→ **Work to complete**:
Take the line with "[mirrored(leg)], 0, UNDER)" and the rest of the lines after it, to the end of the entries, and restate them exactly.

* * *

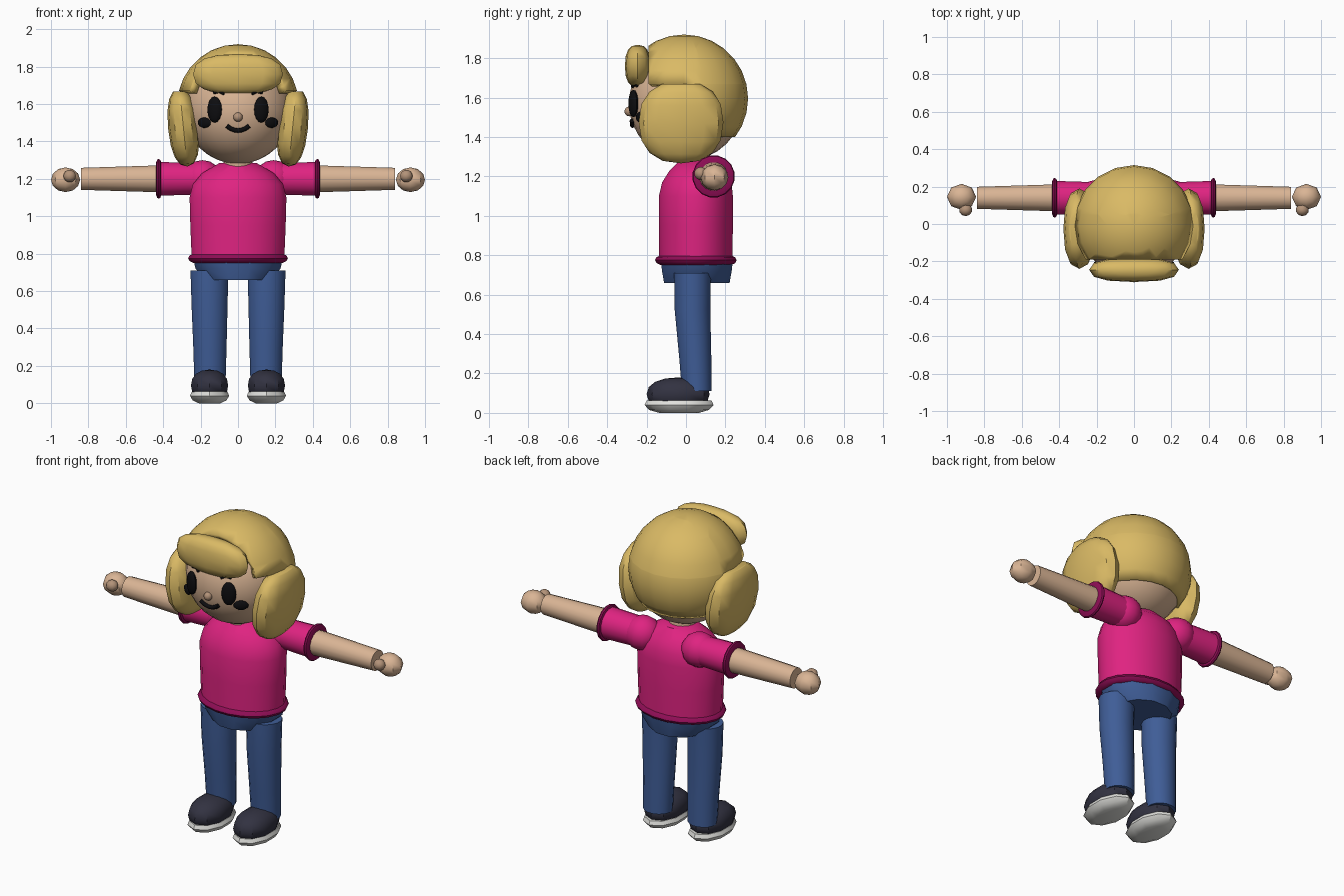
import bpy, bmesh, math
from mathutils import Vector, Matrix

cube = bpy.data.objects.get("Cube")
if cube:
    bpy.data.objects.remove(cube, do_unlink=True)


def material(name, r, g, b):
    m = bpy.data.materials.new(name)
    m.use_nodes = True
    m.diffuse_color = (r, g, b, 1)
    bsdf = next(n for n in m.node_tree.nodes if n.type == 'BSDF_PRINCIPLED')
    bsdf.inputs["Base Color"].default_value = (r, g, b, 1)
    bsdf.inputs["Roughness"].default_value = 0.8
    return m


hair = material("blonde hair", .70, .49, .13)
skin = material("skin", .70, .46, .30)
dark_skin = material("shaded skin", .45, .29, .19)
pink = material("pink shirt", .74, .017, .22)
trim = material("dark pink trim", .27, .004, .09)
denim = material("blue denim", .05, .11, .31)
leather = material("dark shoe", .032, .032, .053)
rubber = material("white sole", .75, .75, .72)
black = material("black", .004, .004, .005)


def finish(name, bm, mat, angle=40):
    bmesh.ops.recalc_face_normals(bm, faces=bm.faces)
    me = bpy.data.meshes.new(name)
    bm.to_mesh(me)
    bm.free()
    me.materials.append(mat)
    ob = bpy.data.objects.new(name, me)
    bpy.context.collection.objects.link(ob)
    bpy.ops.object.select_all(action='DESELECT')
    ob.select_set(True)
    bpy.context.view_layer.objects.active = ob
    bpy.ops.object.shade_smooth_by_angle(angle=math.radians(angle))
    return ob


def blob(name, center, radii, mat, seg=12, rings=8, power=1.0, rot=(0, 0, 0), top=None):
    """Ellipsoid; a power below one squares it off, top slices it flat."""
    bm = bmesh.new()
    bmesh.ops.create_uvsphere(bm, u_segments=seg, v_segments=rings, radius=1)
    turn = Matrix.Rotation(rot[2], 3, 'Z') @ Matrix.Rotation(rot[1], 3, 'Y') @ Matrix.Rotation(rot[0], 3, 'X')
    for v in bm.verts:
        p = [math.copysign(abs(c) ** power, c) * r for c, r in zip(v.co, radii)]
        v.co = turn @ Vector(p) + Vector(center)
    if top:
        bmesh.ops.bisect_plane(bm, geom=bm.verts[:] + bm.edges[:] + bm.faces[:],
                               plane_co=(0, 0, top), plane_no=(0, 0, 1), clear_outer=True)
        bmesh.ops.holes_fill(bm, edges=[e for e in bm.edges if e.is_boundary])
    return finish(name, bm, mat)


def loft(name, sections, mat, axis='z', seg=16):
    """Skin elliptical rings (centre x, y, z, radius a, radius b) along z or x."""
    bm = bmesh.new()
    rings = []
    for x, y, z, a, b in sections:
        ring = []
        for i in range(seg):
            t = math.tau * (i + .5) / seg
            c, s = a * math.cos(t), b * math.sin(t)
            ring.append(bm.verts.new((x + c, y + s, z) if axis == 'z' else (x, y + c, z + s)))
        rings.append(ring)
    for lo, hi in zip(rings, rings[1:]):
        for i in range(seg):
            j = (i + 1) % seg
            bm.faces.new((lo[i], lo[j], hi[j], hi[i]))
    bm.faces.new(rings[0])
    bm.faces.new(rings[-1])
    return finish(name, bm, mat)


HEAD_Z, HEAD_R = 1.57, .29


def on_face(x, z, out=0):
    return (x, -math.sqrt(HEAD_R ** 2 - x * x - (z - HEAD_Z) ** 2) - out, z)


def tube(name, points, radius, mat):
    cu = bpy.data.curves.new(name, 'CURVE')
    cu.dimensions = '3D'
    cu.bevel_depth = radius
    cu.bevel_resolution = 2
    cu.use_fill_caps = True
    sp = cu.splines.new('POLY')
    sp.points.add(len(points) - 1)
    for p, co in zip(sp.points, points):
        p.co = (*co, 1)
    cu.materials.append(mat)
    ob = bpy.data.objects.new(name, cu)
    bpy.context.collection.objects.link(ob)


# Head and neck
blob("head", (0, 0, HEAD_Z), (HEAD_R,) * 3, skin, 24, 16)
loft("neck", [(0, .04, 1.2, .08, .08), (0, .02, 1.36, .08, .08)], skin)

# Hair cap: sphere opened for the face and trimmed at the nape
bm = bmesh.new()
bmesh.ops.create_uvsphere(bm, u_segments=20, v_segments=14, radius=.325,
                          matrix=Matrix.Translation((0, -.01, 1.595)))
for co, no in (((0, 0, 1.40), (0, 0, 1)), ((0, 0, 1.67), (0, 0, 1)),
               ((0, -.19, 0), (0, 1, 0)), ((0, .05, 0), (0, 1, 0))):
    bmesh.ops.bisect_plane(bm, geom=bm.verts[:] + bm.edges[:] + bm.faces[:], plane_co=co, plane_no=no)
gone = []
for f in bm.faces:
    c = f.calc_center_median()
    if c.z < 1.40 or c.y < -.19 or (c.y < .05 and c.z < 1.67):
        gone.append(f)
bmesh.ops.delete(bm, geom=gone, context='FACES')
cap = finish("hair_cap", bm, hair)
shell = cap.modifiers.new("thickness", 'SOLIDIFY')
shell.thickness = .045
shell.offset = -1

# Fringe
blob("hair_fringe", (0, -.245, 1.76), (.24, .065, .108), hair, 12, 8, .8)

# Nose and mouth
blob("nose", on_face(0, 1.53), (.025,) * 3, dark_skin)
tube("mouth", [on_face(x, 1.458 + 7 * x * x, .004) for x in (-.06, -.04, -.02, 0, .02, .04, .06)], .012, black)

# Shirt and hips
loft("shirt", [(0, .05, .76, .25, .188), (0, .05, .95, .258, .19), (0, .05, 1.1, .262, .19),
               (0, .055, 1.17, .245, .178), (0, .06, 1.23, .195, .145), (0, .06, 1.285, .1, .09)],
     pink, seg=20)
loft("shirt_hem", [(0, .05, .75, .24, .18), (0, .05, .76, .262, .202), (0, .05, .775, .27, .21),
                   (0, .05, .79, .262, .202), (0, .05, .80, .24, .18)], trim, seg=20)
loft("hips", [(0, .055, .78, .25, .19), (0, .055, .72, .235, .183), (0, .055, .66, .175, .172)], denim, seg=12)

# Paired parts
for s, side in ((1, "left"), (-1, "right")):
    # Face details and side hair
    blob(side + "_eye", on_face(s * .125, 1.57, .005), (.042, .022, .07), black, rot=(0, 0, s * .4))
    blob(side + "_cheek", on_face(s * .18, 1.50, .012), (.042, .014, .028), black, rot=(0, 0, s * .6))
    tube(side + "_brow", [on_face(s * x, z, .006) for x, z in ((.075, 1.655), (.10, 1.667), (.13, 1.66))], .008, black)
    blob(side + "_hair_lock", (s * .292, -.025, 1.475), (.082, .215, .21), hair, 12, 8, .85,
         (0, s * .1, 0), 1.668)

    # Sleeve and cuff
    blob(side + "_shoulder", (s * .19, .14, 1.2), (.105, .1, .1), pink)
    loft(side + "_sleeve", [(s * .2, .14, 1.2, .085, .085), (s * .42, .14, 1.2, .092, .092)], pink, 'x')
    loft(side + "_cuff", [(s * x, .14, 1.2, r, r) for x, r in
                          ((.41, .088), (.416, .104), (.424, .108), (.432, .104), (.438, .088))], trim, 'x')

    # Arm and hand
    loft(side + "_arm", [(s * .3, .14, 1.2, .077, .077), (s * .84, .14, 1.2, .06, .06)], skin, 'x')
    blob(side + "_hand", (s * .922, .145, 1.195), (.078, .07, .066), skin, 8, 6)
    blob(side + "_thumb", (s * .9, .075, 1.215), (.035, .033, .033), dark_skin, 10, 8)

    # Leg
    loft(side + "_leg", [(s * .15, .055, .11, .085, .077), (s * .15, .047, .28, .09, .083),
                         (s * .152, .033, .52, .098, .092), (s * .153, .033, .71, .103, .095)], denim, seg=16)

    # Shoe
    blob(side + "_shoe", (s * .152, -.04, .095), (.104, .16, .085), leather, 10, 8, .9)
    loft(side + "_sole", [(s * .152, -.035, 0, .06, .1), (s * .152, -.035, .015, .095, .152),
                          (s * .152, -.035, .04, .11, .175), (s * .152, -.035, .062, .10, .165)],
         rubber, seg=10)
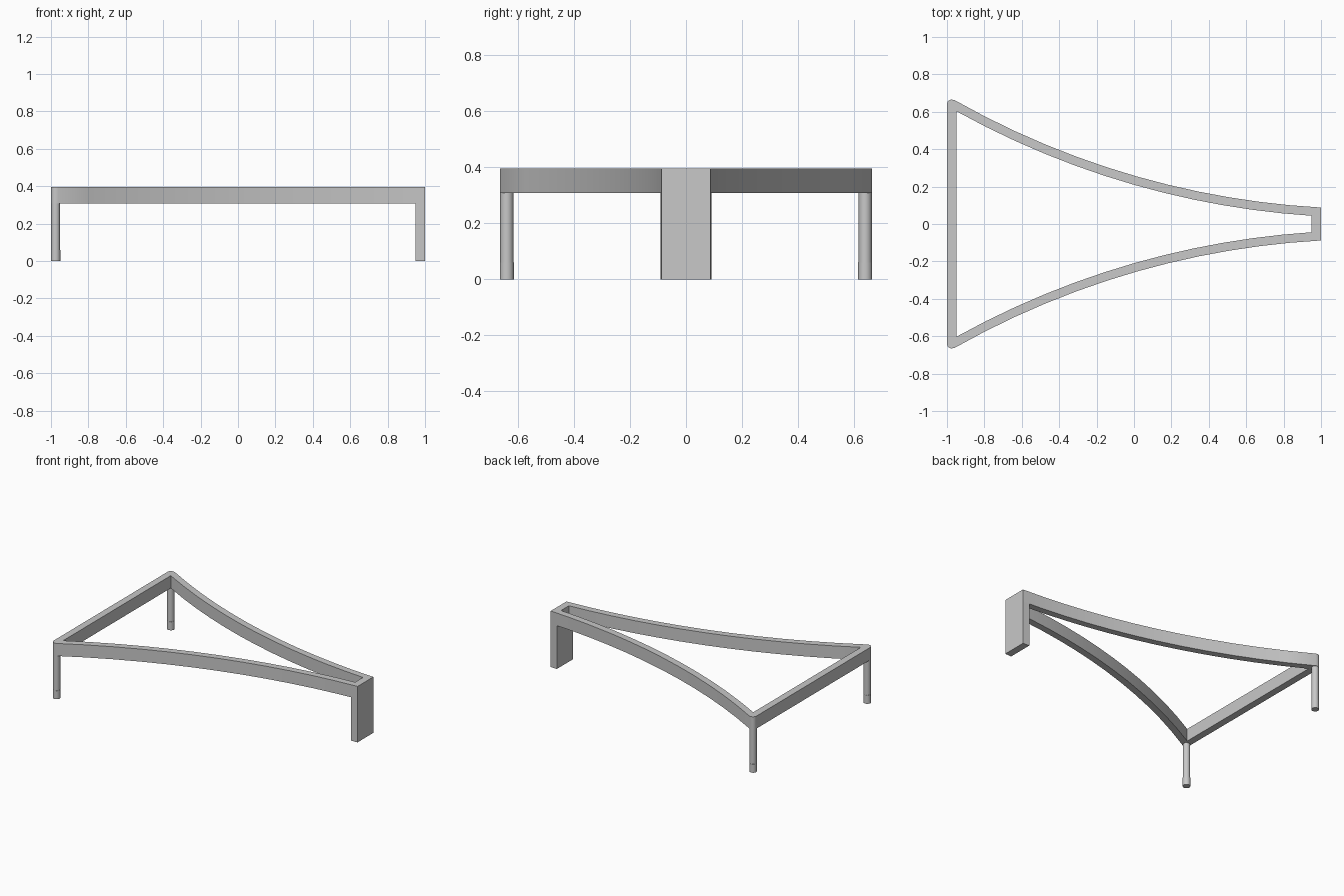
import bpy, bmesh, math
from mathutils import Vector

cube = bpy.data.objects.get("Cube")
if cube:
    bpy.data.objects.remove(cube, do_unlink=True)

TOP, UNDER = 0.397, 0.308          # rail top and underside
BAR = 0.05                         # frame thickness
POST = Vector((-0.975, 0.64))      # rear post centre
ARC = Vector((1.25, 4.571))        # centre of the curved rails
RADIUS = 4.49
STEPS = 12

grey = bpy.data.materials.new("grey")
grey.use_nodes = True
grey.diffuse_color = (0.58, 0.58, 0.58, 1)
grey.node_tree.nodes["Principled BSDF"].inputs["Base Color"].default_value = grey.diffuse_color


def add_object(name, bm):
    bmesh.ops.recalc_face_normals(bm, faces=bm.faces)
    mesh = bpy.data.meshes.new(name)
    bm.to_mesh(mesh)
    bm.free()
    mesh.materials.append(grey)
    mesh.shade_smooth()
    mesh.set_sharp_from_angle(angle=math.radians(35))
    obj = bpy.data.objects.new(name, mesh)
    bpy.context.collection.objects.link(obj)
    return obj


def prism(name, loops, bottom, top):
    """Extrude a flat outline, with optional holes, between two heights."""
    bm = bmesh.new()
    for loop in loops:
        verts = [bm.verts.new((x, y, bottom)) for x, y in loop]
        for a, b in zip(verts, verts[1:] + verts[:1]):
            bm.edges.new((a, b))
    bmesh.ops.triangle_fill(bm, edges=bm.edges[:], use_beauty=True)
    lifted = bmesh.ops.extrude_face_region(bm, geom=bm.faces[:], use_keep_orig=True)
    verts = [v for v in lifted["geom"] if isinstance(v, bmesh.types.BMVert)]
    bmesh.ops.translate(bm, verts=verts, vec=(0, 0, top - bottom))
    return add_object(name, bm)


def arc_y(x, radius):
    return ARC.y - math.sqrt(radius ** 2 - (x - ARC.x) ** 2)


def curved_side(x0, x1, radius):
    xs = [x0 + (x1 - x0) * i / STEPS for i in range(STEPS + 1)]
    return [(x, arc_y(x, radius)) for x in xs]


def mirrored(half):
    return half + [(x, -y) for x, y in reversed(half)]


# Open frame: rounded rear corners, concave side rails, straight ends
r = BAR / 2
corner = [(POST.x + r * math.cos(a), POST.y + r * math.sin(a))
          for a in (math.radians(180 - 15 * i) for i in range(8))]
outer = corner + curved_side(POST.x + r / 2, 1, RADIUS)
inner = curved_side(BAR - 1, 1 - BAR, RADIUS + 0.047)
prism("frame", [mirrored(outer), mirrored(inner)], UNDER, TOP)

# Broad front-end leg, flush with the rail ends
leg = [(x, arc_y(x, RADIUS)) for x in (1 - BAR, 1)]
prism("end_leg", [mirrored(leg)], 0, UNDER)


def cylinder(name, y, radius, bottom, top):
    bm = bmesh.new()
    bmesh.ops.create_cone(bm, cap_ends=True, segments=24, radius1=radius,
                          radius2=radius, depth=top - bottom)
    obj = add_object(name, bm)
    obj.location = (POST.x, y, (top + bottom) / 2)


# Round rear posts with slightly wider feet
for side, sign in (("left", 1), ("right", -1)):
    cylinder("post_" + side, sign * POST.y, 0.0235, 0.06, UNDER)
    cylinder("foot_" + side, sign * POST.y, 0.025, 0, 0.06)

* * *

→ **Output for this task**:
prism("end_leg", [mirrored(leg)], 0, UNDER)


def cylinder(name, y, radius, bottom, top):
    bm = bmesh.new()
    bmesh.ops.create_cone(bm, cap_ends=True, segments=24, radius1=radius,
                          radius2=radius, depth=top - bottom)
    obj = add_object(name, bm)
    obj.location = (POST.x, y, (top + bottom) / 2)


# Round rear posts with slightly wider feet
for side, sign in (("left", 1), ("right", -1)):
    cylinder("post_" + side, sign * POST.y, 0.0235, 0.06, UNDER)
    cylinder("foot_" + side, sign * POST.y, 0.025, 0, 0.06)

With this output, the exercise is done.